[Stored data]
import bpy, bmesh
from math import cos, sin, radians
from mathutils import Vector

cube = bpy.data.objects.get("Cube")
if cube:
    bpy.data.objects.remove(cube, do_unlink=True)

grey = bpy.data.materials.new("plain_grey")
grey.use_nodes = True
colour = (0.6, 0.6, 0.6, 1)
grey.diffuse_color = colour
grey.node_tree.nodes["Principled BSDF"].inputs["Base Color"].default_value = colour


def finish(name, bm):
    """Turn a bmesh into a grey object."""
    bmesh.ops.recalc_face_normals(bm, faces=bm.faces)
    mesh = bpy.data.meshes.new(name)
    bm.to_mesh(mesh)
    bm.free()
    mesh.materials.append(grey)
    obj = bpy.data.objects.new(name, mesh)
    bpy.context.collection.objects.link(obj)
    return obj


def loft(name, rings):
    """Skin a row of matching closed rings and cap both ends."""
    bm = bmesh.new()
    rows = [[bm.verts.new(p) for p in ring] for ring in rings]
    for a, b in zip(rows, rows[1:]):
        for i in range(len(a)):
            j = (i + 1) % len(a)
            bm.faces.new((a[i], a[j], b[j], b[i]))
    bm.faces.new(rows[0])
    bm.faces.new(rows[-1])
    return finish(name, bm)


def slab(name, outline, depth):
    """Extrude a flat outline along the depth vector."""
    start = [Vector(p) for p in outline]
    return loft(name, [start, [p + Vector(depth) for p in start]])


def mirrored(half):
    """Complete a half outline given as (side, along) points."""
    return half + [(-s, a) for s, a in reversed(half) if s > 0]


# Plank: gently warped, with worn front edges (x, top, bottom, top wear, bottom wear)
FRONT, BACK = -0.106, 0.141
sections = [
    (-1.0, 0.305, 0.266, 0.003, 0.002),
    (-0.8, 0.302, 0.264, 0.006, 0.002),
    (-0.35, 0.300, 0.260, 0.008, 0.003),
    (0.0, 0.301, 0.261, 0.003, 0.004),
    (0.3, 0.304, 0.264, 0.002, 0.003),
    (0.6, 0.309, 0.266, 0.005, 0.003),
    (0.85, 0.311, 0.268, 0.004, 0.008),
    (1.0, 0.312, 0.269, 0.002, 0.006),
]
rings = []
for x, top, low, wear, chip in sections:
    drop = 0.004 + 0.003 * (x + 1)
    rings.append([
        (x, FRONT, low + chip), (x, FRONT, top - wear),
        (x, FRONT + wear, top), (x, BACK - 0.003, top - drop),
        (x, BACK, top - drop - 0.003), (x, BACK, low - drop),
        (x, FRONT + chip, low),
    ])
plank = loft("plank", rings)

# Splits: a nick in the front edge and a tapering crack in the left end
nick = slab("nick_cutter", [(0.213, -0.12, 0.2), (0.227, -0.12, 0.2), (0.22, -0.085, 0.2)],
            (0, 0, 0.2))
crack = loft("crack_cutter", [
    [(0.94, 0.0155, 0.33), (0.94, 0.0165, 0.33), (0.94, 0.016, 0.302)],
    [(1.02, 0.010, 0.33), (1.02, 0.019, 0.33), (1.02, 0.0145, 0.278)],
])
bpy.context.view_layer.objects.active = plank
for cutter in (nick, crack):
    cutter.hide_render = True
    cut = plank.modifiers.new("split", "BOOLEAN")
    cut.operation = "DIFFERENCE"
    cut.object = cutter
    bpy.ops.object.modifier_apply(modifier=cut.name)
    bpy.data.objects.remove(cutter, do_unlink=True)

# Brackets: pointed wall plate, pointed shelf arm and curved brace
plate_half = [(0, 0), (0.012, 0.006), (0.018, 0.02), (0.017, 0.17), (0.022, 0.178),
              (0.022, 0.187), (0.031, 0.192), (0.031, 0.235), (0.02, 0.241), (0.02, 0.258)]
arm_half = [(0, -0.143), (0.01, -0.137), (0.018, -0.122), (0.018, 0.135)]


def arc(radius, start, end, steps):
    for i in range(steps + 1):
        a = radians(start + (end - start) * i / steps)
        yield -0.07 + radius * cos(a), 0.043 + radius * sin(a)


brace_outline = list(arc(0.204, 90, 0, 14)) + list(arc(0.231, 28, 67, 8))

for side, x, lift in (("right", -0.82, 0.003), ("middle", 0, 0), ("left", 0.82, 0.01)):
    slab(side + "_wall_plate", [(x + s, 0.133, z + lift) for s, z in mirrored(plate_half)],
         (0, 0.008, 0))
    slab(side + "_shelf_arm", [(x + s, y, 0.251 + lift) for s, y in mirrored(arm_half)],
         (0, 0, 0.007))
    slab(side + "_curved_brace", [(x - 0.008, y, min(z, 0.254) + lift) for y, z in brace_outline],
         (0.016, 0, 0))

...

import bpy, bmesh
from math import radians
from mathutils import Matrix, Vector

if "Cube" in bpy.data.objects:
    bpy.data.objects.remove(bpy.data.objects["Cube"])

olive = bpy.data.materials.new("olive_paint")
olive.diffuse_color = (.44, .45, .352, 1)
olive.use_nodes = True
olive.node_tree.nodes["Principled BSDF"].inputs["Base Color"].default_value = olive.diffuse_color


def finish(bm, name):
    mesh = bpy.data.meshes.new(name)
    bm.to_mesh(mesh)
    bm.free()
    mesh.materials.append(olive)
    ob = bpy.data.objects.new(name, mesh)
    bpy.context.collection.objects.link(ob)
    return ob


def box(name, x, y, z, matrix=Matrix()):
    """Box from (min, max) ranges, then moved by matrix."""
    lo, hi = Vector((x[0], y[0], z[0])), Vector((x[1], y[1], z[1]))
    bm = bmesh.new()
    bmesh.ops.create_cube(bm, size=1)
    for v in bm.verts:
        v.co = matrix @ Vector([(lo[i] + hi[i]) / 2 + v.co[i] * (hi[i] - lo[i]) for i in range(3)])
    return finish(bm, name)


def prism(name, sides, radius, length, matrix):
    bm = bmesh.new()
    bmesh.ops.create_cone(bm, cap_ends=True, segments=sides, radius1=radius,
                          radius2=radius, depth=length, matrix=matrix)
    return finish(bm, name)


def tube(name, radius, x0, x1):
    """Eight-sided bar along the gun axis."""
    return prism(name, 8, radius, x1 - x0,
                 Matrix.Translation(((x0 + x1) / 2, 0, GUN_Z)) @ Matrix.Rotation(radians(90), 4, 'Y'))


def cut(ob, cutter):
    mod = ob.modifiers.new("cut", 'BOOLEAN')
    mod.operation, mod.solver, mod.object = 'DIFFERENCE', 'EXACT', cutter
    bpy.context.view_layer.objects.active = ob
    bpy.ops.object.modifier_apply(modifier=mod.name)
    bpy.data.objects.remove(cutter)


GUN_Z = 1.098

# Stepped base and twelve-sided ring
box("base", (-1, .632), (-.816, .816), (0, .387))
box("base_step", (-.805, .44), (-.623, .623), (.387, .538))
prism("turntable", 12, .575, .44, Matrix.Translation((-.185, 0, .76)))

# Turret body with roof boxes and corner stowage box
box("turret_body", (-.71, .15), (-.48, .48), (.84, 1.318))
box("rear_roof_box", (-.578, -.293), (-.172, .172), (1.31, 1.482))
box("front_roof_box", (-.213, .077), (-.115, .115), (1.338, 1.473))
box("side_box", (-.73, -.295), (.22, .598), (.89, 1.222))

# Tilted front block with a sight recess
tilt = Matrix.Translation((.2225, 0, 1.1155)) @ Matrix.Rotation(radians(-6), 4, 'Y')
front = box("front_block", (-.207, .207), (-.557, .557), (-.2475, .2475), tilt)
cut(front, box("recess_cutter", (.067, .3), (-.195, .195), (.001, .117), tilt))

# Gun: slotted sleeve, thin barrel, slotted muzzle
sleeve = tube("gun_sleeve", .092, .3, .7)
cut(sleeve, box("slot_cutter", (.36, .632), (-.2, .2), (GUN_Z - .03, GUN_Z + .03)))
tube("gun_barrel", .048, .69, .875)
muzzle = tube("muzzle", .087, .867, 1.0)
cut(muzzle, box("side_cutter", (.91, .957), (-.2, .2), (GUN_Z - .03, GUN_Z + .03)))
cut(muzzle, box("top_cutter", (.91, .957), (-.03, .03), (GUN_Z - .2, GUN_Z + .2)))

--

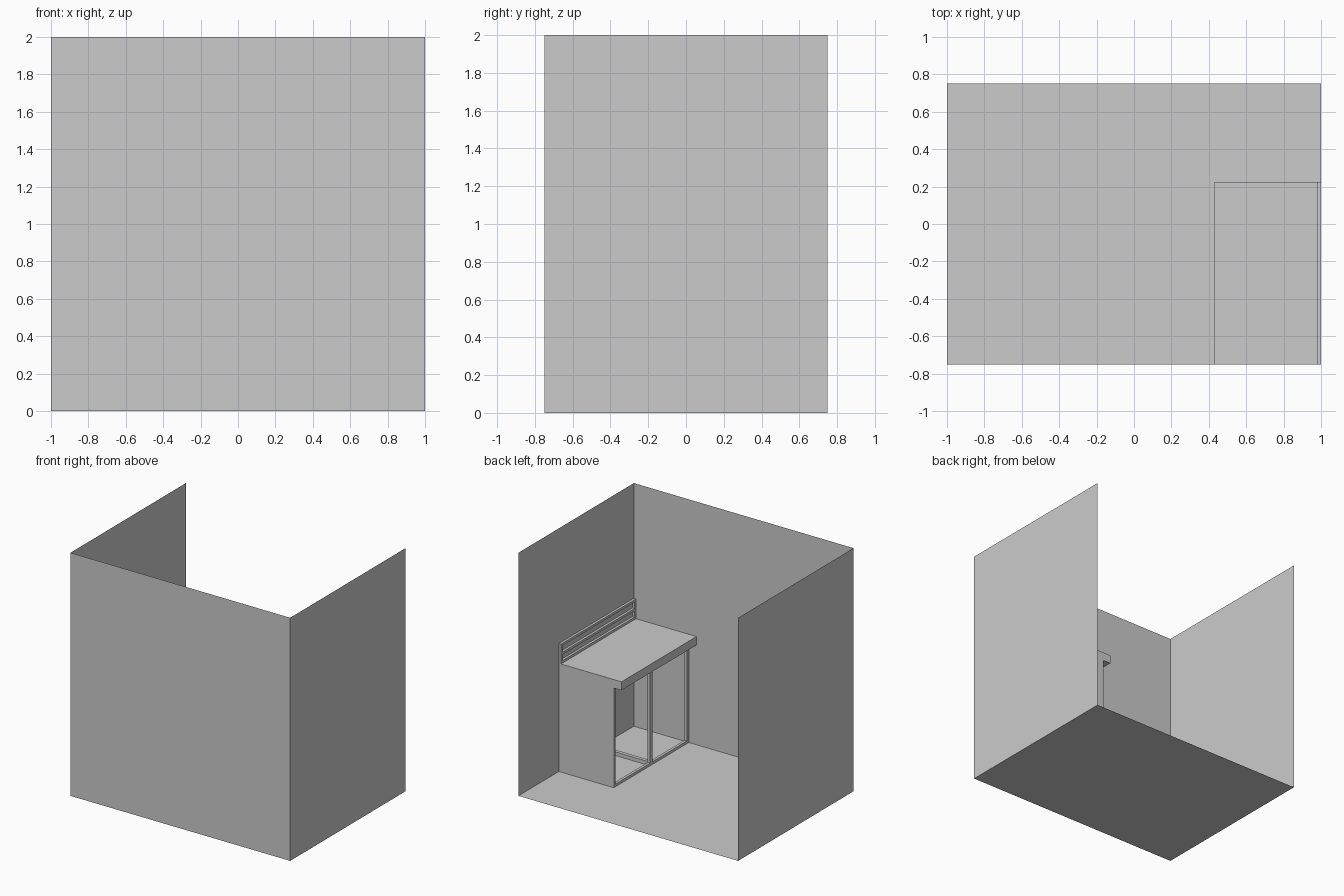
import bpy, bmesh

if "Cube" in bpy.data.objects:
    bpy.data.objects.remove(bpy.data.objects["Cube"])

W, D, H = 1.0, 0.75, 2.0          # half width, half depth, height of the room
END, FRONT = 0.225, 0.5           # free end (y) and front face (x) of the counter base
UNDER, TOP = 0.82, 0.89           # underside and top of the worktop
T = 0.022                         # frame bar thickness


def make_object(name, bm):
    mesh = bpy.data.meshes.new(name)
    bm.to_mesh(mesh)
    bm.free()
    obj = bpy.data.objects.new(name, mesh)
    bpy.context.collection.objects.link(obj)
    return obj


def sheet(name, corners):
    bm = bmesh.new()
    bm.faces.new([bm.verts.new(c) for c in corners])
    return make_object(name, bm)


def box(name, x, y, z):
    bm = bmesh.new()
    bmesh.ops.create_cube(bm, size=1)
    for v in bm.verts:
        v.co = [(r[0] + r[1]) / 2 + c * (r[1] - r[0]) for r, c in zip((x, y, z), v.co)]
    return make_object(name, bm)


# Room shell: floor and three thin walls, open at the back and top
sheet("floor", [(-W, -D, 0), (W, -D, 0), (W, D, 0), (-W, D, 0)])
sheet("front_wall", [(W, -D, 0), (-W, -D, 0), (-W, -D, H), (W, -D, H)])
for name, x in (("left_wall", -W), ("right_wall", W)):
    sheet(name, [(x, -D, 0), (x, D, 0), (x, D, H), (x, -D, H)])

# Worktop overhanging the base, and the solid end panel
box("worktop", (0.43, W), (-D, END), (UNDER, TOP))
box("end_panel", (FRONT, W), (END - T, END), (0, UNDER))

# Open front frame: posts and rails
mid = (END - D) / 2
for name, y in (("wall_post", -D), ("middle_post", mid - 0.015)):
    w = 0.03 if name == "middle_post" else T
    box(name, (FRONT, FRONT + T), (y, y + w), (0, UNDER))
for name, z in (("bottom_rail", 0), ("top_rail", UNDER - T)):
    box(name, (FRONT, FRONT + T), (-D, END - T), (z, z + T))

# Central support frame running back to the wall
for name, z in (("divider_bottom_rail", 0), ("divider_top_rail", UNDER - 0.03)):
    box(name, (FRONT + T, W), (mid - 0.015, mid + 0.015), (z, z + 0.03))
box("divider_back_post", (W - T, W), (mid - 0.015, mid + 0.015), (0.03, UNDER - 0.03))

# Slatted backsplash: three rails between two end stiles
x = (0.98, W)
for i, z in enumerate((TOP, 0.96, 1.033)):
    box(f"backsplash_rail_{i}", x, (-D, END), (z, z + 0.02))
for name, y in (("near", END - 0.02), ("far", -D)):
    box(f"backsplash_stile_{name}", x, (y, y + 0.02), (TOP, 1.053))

WHAT YOU SHOULD DO
If a line above holds the string "grey", copy it out.

ANSWER TO THIS TASK
grey = bpy.data.materials.new("plain_grey")
grey.use_nodes = True
grey.diffuse_color = colour
grey.node_tree.nodes["Principled BSDF"].inputs["Base Color"].default_value = colour
    """Turn a bmesh into a grey object."""
    mesh.materials.append(grey)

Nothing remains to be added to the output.